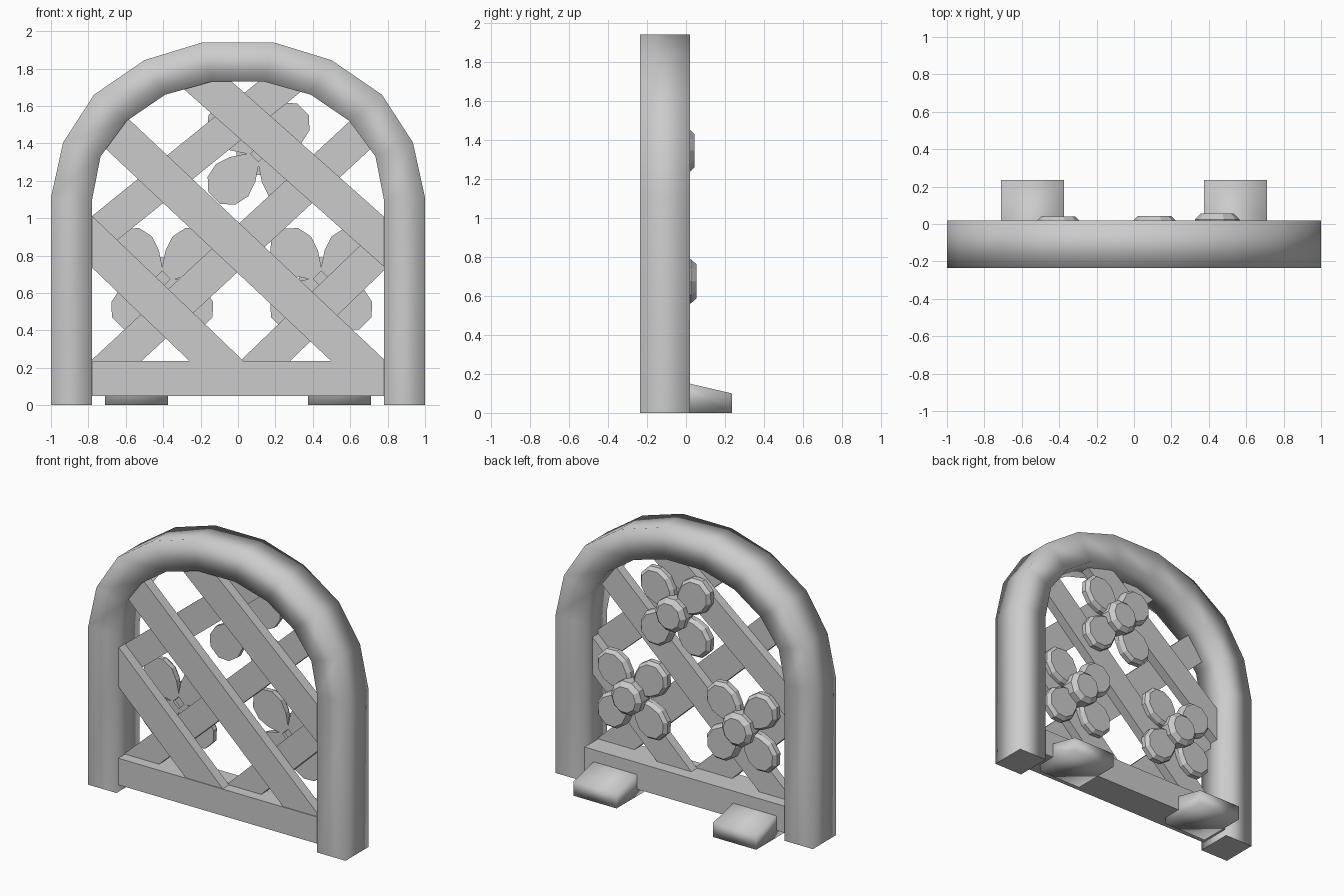
import bpy, bmesh, math
from mathutils import Matrix, Vector

if "Cube" in bpy.data.objects:
    bpy.data.objects.remove(bpy.data.objects["Cube"])

GREY = (0.6, 0.6, 0.6, 1.0)
mat = bpy.data.materials.new("plain_grey")
mat.use_nodes = True
mat.diffuse_color = GREY
mat.node_tree.nodes["Principled BSDF"].inputs["Base Color"].default_value = GREY


def finish(name, bm):
    bmesh.ops.recalc_face_normals(bm, faces=bm.faces)
    me = bpy.data.meshes.new(name)
    bm.to_mesh(me)
    bm.free()
    me.materials.append(mat)
    ob = bpy.data.objects.new(name, me)
    bpy.context.collection.objects.link(ob)
    return ob


def box(name, lo, hi):
    bm = bmesh.new()
    lo, hi = Vector(lo), Vector(hi)
    bmesh.ops.create_cube(bm, size=1, matrix=Matrix.Translation((lo + hi) / 2)
                          @ Matrix.Diagonal((*(hi - lo), 1)))
    return finish(name, bm)


def stack(bm, rings):
    """Bridge successive closed rings of points and cap both ends."""
    vs = [[bm.verts.new(p) for p in r] for r in rings]
    n = len(vs[0])
    sides = [bm.faces.new((a[i], a[(i + 1) % n], b[(i + 1) % n], b[i]))
             for a, b in zip(vs, vs[1:]) for i in range(n)]
    bm.faces.new(vs[0][::-1])
    bm.faces.new(vs[-1])
    return sides


# Arched frame: square section swept along outer and inner outlines
FRONT, BACK = -0.235, 0.02
outer = [(1, 0), (1, 1.11), (.935, 1.405), (.77, 1.66), (.5, 1.845), (.19, 1.94)]
inner = [(.78, 0), (.78, 1.1), (.735, 1.33), (.595, 1.52), (.39, 1.66), (.14, 1.73)]
outer += [(-x, z) for x, z in reversed(outer)]
inner += [(-x, z) for x, z in reversed(inner)]
bm = bmesh.new()
for f in stack(bm, [[(ox, FRONT, oz), (ox, BACK, oz), (ix, BACK, iz), (ix, FRONT, iz)]
                    for (ox, oz), (ix, iz) in zip(outer, inner)]):
    f.smooth = True
finish("arched_frame", bm)

# Bottom rail
box("bottom_rail", (-.79, -.215, .05), (.79, .01, .237))


# Lattice slats, given by centre line ends in the x-z plane
def slat(name, a, b, width, y0, y1):
    d = Vector((b[0] - a[0], b[1] - a[1]))
    n = Vector((-d.y, d.x)).normalized() * width / 2
    ring = lambda p, y: [(p[0] + s * n.x, y, p[1] + s * n.y) for s in (-1, 1)]
    bm = bmesh.new()
    stack(bm, [ring(p, y0) + ring(p, y1)[::-1] for p in (a, b)])
    finish(name, bm)


falling = [((-.87, .96), (-.03, .155)), ((-.73, 1.53), (.72, .165)), ((-.24, 1.78), (.87, .795))]
rising = [((-.74, .155), (.74, 1.525)), ((-.87, .82), (.28, 1.75)), ((.06, .155), (.87, .935))]
for i, (a, b) in enumerate(falling):
    slat(f"front_slat_{i + 1}", a, b, .2, -.21, -.14)
for i, (a, b) in enumerate(rising):
    slat(f"back_slat_{i + 1}", a, b, .185, -.14, -.075)


# Flowers: four teardrop petals and a tapered centre
petal = [(.03, .035), (.12, .095), (.2, .122), (.28, .105), (.335, .045)]
petal += [(u, -v) for u, v in reversed(petal)]


def flower(name, cx, cz, top):
    bm = bmesh.new()
    for k in range(4):
        a = math.radians(45 + 90 * k)
        c, s = math.cos(a), math.sin(a)

        def ring(y, scale):
            pts = [(.2 + (u - .2) * scale, v * scale) for u, v in petal]
            return [(cx + u * c - v * s, y, cz + u * s + v * c) for u, v in pts]
        stack(bm, [ring(-.08, 1), ring(-.045, 1), ring(-.02, .85)])
    finish(name + "_petals", bm)
    bm = bmesh.new()
    disc = lambda y, r: [(cx + r * math.cos(t * math.pi / 5), y,
                          cz + r * math.sin(t * math.pi / 5)) for t in range(10)]
    stack(bm, [disc(-.06, .12), disc(top - .03, .12), disc(top, .09)])
    finish(name + "_centre", bm)


flower("top_flower", .11, 1.345, .043)
flower("left_flower", .445, .675, .055)
flower("right_flower", -.405, .675, .04)

# Wedge feet behind the rail
for side, sx in (("left", 1), ("right", -1)):
    bm = bmesh.new()
    rings = [[(sx * x, -.12, 0), (sx * x, .235, 0), (sx * x, .235, .1), (sx * x, .02, .15),
              (sx * x, -.12, .18)] for x in (.375, .71)]
    stack(bm, rings)
    for f in bm.faces:
        f.smooth = True
    finish(side + "_foot", bm)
⁂
Repeat the material above verbatim, with no pictures in the output.

import bpy, bmesh, math
from mathutils import Matrix, Vector

if "Cube" in bpy.data.objects:
    bpy.data.objects.remove(bpy.data.objects["Cube"])

GREY = (0.6, 0.6, 0.6, 1.0)
mat = bpy.data.materials.new("plain_grey")
mat.use_nodes = True
mat.diffuse_color = GREY
mat.node_tree.nodes["Principled BSDF"].inputs["Base Color"].default_value = GREY


def finish(name, bm):
    bmesh.ops.recalc_face_normals(bm, faces=bm.faces)
    me = bpy.data.meshes.new(name)
    bm.to_mesh(me)
    bm.free()
    me.materials.append(mat)
    ob = bpy.data.objects.new(name, me)
    bpy.context.collection.objects.link(ob)
    return ob


def box(name, lo, hi):
    bm = bmesh.new()
    lo, hi = Vector(lo), Vector(hi)
    bmesh.ops.create_cube(bm, size=1, matrix=Matrix.Translation((lo + hi) / 2)
                          @ Matrix.Diagonal((*(hi - lo), 1)))
    return finish(name, bm)


def stack(bm, rings):
    """Bridge successive closed rings of points and cap both ends."""
    vs = [[bm.verts.new(p) for p in r] for r in rings]
    n = len(vs[0])
    sides = [bm.faces.new((a[i], a[(i + 1) % n], b[(i + 1) % n], b[i]))
             for a, b in zip(vs, vs[1:]) for i in range(n)]
    bm.faces.new(vs[0][::-1])
    bm.faces.new(vs[-1])
    return sides


# Arched frame: square section swept along outer and inner outlines
FRONT, BACK = -0.235, 0.02
outer = [(1, 0), (1, 1.11), (.935, 1.405), (.77, 1.66), (.5, 1.845), (.19, 1.94)]
inner = [(.78, 0), (.78, 1.1), (.735, 1.33), (.595, 1.52), (.39, 1.66), (.14, 1.73)]
outer += [(-x, z) for x, z in reversed(outer)]
inner += [(-x, z) for x, z in reversed(inner)]
bm = bmesh.new()
for f in stack(bm, [[(ox, FRONT, oz), (ox, BACK, oz), (ix, BACK, iz), (ix, FRONT, iz)]
                    for (ox, oz), (ix, iz) in zip(outer, inner)]):
    f.smooth = True
finish("arched_frame", bm)

# Bottom rail
box("bottom_rail", (-.79, -.215, .05), (.79, .01, .237))


# Lattice slats, given by centre line ends in the x-z plane
def slat(name, a, b, width, y0, y1):
    d = Vector((b[0] - a[0], b[1] - a[1]))
    n = Vector((-d.y, d.x)).normalized() * width / 2
    ring = lambda p, y: [(p[0] + s * n.x, y, p[1] + s * n.y) for s in (-1, 1)]
    bm = bmesh.new()
    stack(bm, [ring(p, y0) + ring(p, y1)[::-1] for p in (a, b)])
    finish(name, bm)


falling = [((-.87, .96), (-.03, .155)), ((-.73, 1.53), (.72, .165)), ((-.24, 1.78), (.87, .795))]
rising = [((-.74, .155), (.74, 1.525)), ((-.87, .82), (.28, 1.75)), ((.06, .155), (.87, .935))]
for i, (a, b) in enumerate(falling):
    slat(f"front_slat_{i + 1}", a, b, .2, -.21, -.14)
for i, (a, b) in enumerate(rising):
    slat(f"back_slat_{i + 1}", a, b, .185, -.14, -.075)


# Flowers: four teardrop petals and a tapered centre
petal = [(.03, .035), (.12, .095), (.2, .122), (.28, .105), (.335, .045)]
petal += [(u, -v) for u, v in reversed(petal)]


def flower(name, cx, cz, top):
    bm = bmesh.new()
    for k in range(4):
        a = math.radians(45 + 90 * k)
        c, s = math.cos(a), math.sin(a)

        def ring(y, scale):
            pts = [(.2 + (u - .2) * scale, v * scale) for u, v in petal]
            return [(cx + u * c - v * s, y, cz + u * s + v * c) for u, v in pts]
        stack(bm, [ring(-.08, 1), ring(-.045, 1), ring(-.02, .85)])
    finish(name + "_petals", bm)
    bm = bmesh.new()
    disc = lambda y, r: [(cx + r * math.cos(t * math.pi / 5), y,
                          cz + r * math.sin(t * math.pi / 5)) for t in range(10)]
    stack(bm, [disc(-.06, .12), disc(top - .03, .12), disc(top, .09)])
    finish(name + "_centre", bm)


flower("top_flower", .11, 1.345, .043)
flower("left_flower", .445, .675, .055)
flower("right_flower", -.405, .675, .04)

# Wedge feet behind the rail
for side, sx in (("left", 1), ("right", -1)):
    bm = bmesh.new()
    rings = [[(sx * x, -.12, 0), (sx * x, .235, 0), (sx * x, .235, .1), (sx * x, .02, .15),
              (sx * x, -.12, .18)] for x in (.375, .71)]
    stack(bm, rings)
    for f in bm.faces:
        f.smooth = True
    finish(side + "_foot", bm)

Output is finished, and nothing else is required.